__Activity__
Produce a verbatim copy of the following records, leaving out all pictures.

__Listed entries__
************
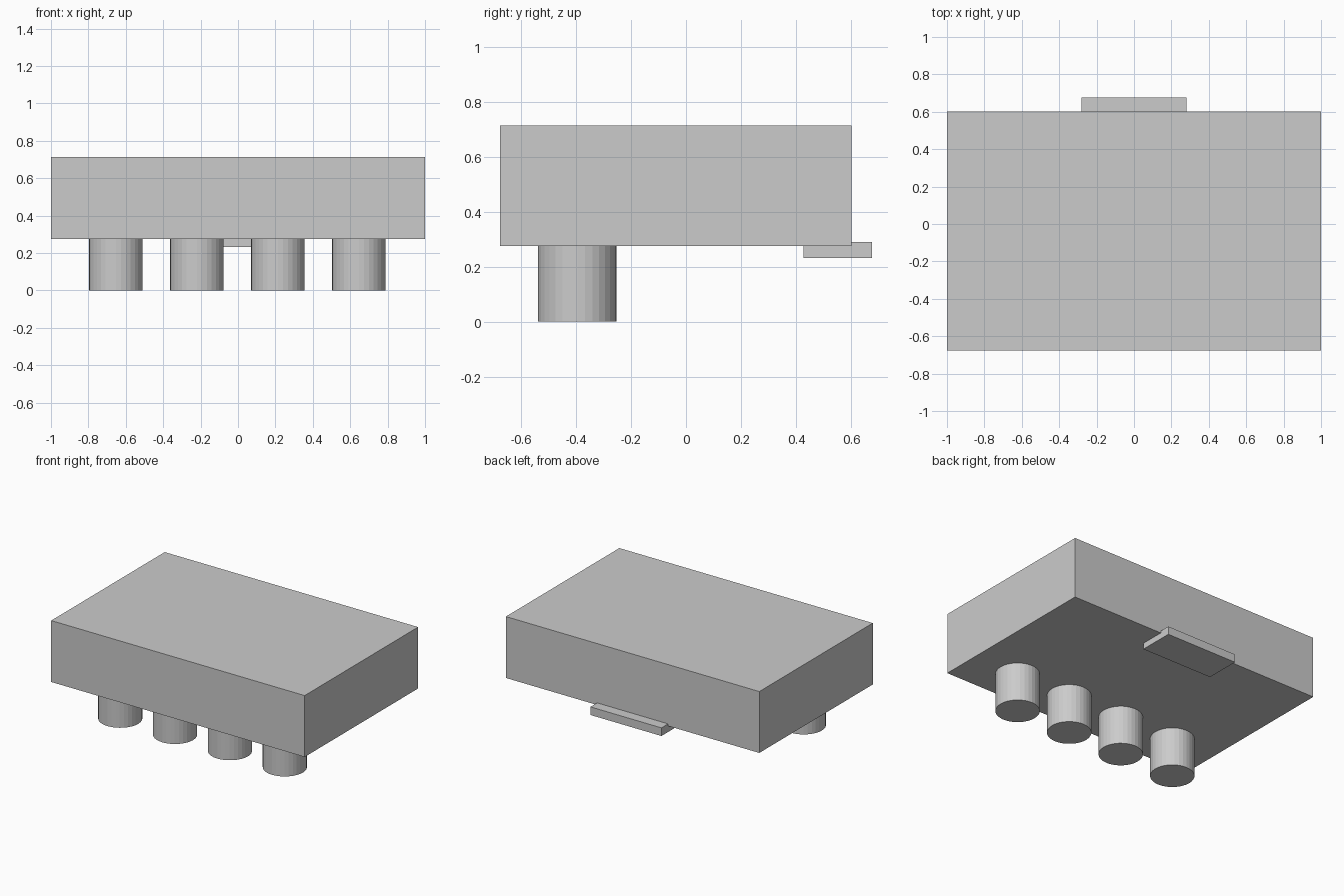
import bpy

if "Cube" in bpy.data.objects:
    bpy.data.objects.remove(bpy.data.objects["Cube"])


def box(name, x0, x1, y0, y1, z0, z1):
    bpy.ops.mesh.primitive_cube_add(
        size=1, location=((x0 + x1) / 2, (y0 + y1) / 2, (z0 + z1) / 2))
    ob = bpy.context.object
    ob.name = name
    ob.scale = (x1 - x0, y1 - y0, z1 - z0)
    bpy.ops.object.transform_apply(location=False, rotation=False, scale=True)
    return ob


BODY_BOTTOM = 0.275

# Main block
box("body", -1, 1, -0.677, 0.602, BODY_BOTTOM, 0.713)

# Thin tab under the back edge
box("back_tab", -0.28, 0.28, 0.427, 0.677, 0.232, 0.29)

# Row of four round pegs under the front
for i in range(4):
    bpy.ops.mesh.primitive_cylinder_add(
        vertices=32, radius=0.143, depth=BODY_BOTTOM,
        location=(-0.653 + i * 0.433, -0.395, BODY_BOTTOM / 2))
    bpy.context.object.name = f"peg_{i + 1}"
************
__Solution for this task__
import bpy

if "Cube" in bpy.data.objects:
    bpy.data.objects.remove(bpy.data.objects["Cube"])


def box(name, x0, x1, y0, y1, z0, z1):
    bpy.ops.mesh.primitive_cube_add(
        size=1, location=((x0 + x1) / 2, (y0 + y1) / 2, (z0 + z1) / 2))
    ob = bpy.context.object
    ob.name = name
    ob.scale = (x1 - x0, y1 - y0, z1 - z0)
    bpy.ops.object.transform_apply(location=False, rotation=False, scale=True)
    return ob


BODY_BOTTOM = 0.275

# Main block
box("body", -1, 1, -0.677, 0.602, BODY_BOTTOM, 0.713)

# Thin tab under the back edge
box("back_tab", -0.28, 0.28, 0.427, 0.677, 0.232, 0.29)

# Row of four round pegs under the front
for i in range(4):
    bpy.ops.mesh.primitive_cylinder_add(
        vertices=32, radius=0.143, depth=BODY_BOTTOM,
        location=(-0.653 + i * 0.433, -0.395, BODY_BOTTOM / 2))
    bpy.context.object.name = f"peg_{i + 1}"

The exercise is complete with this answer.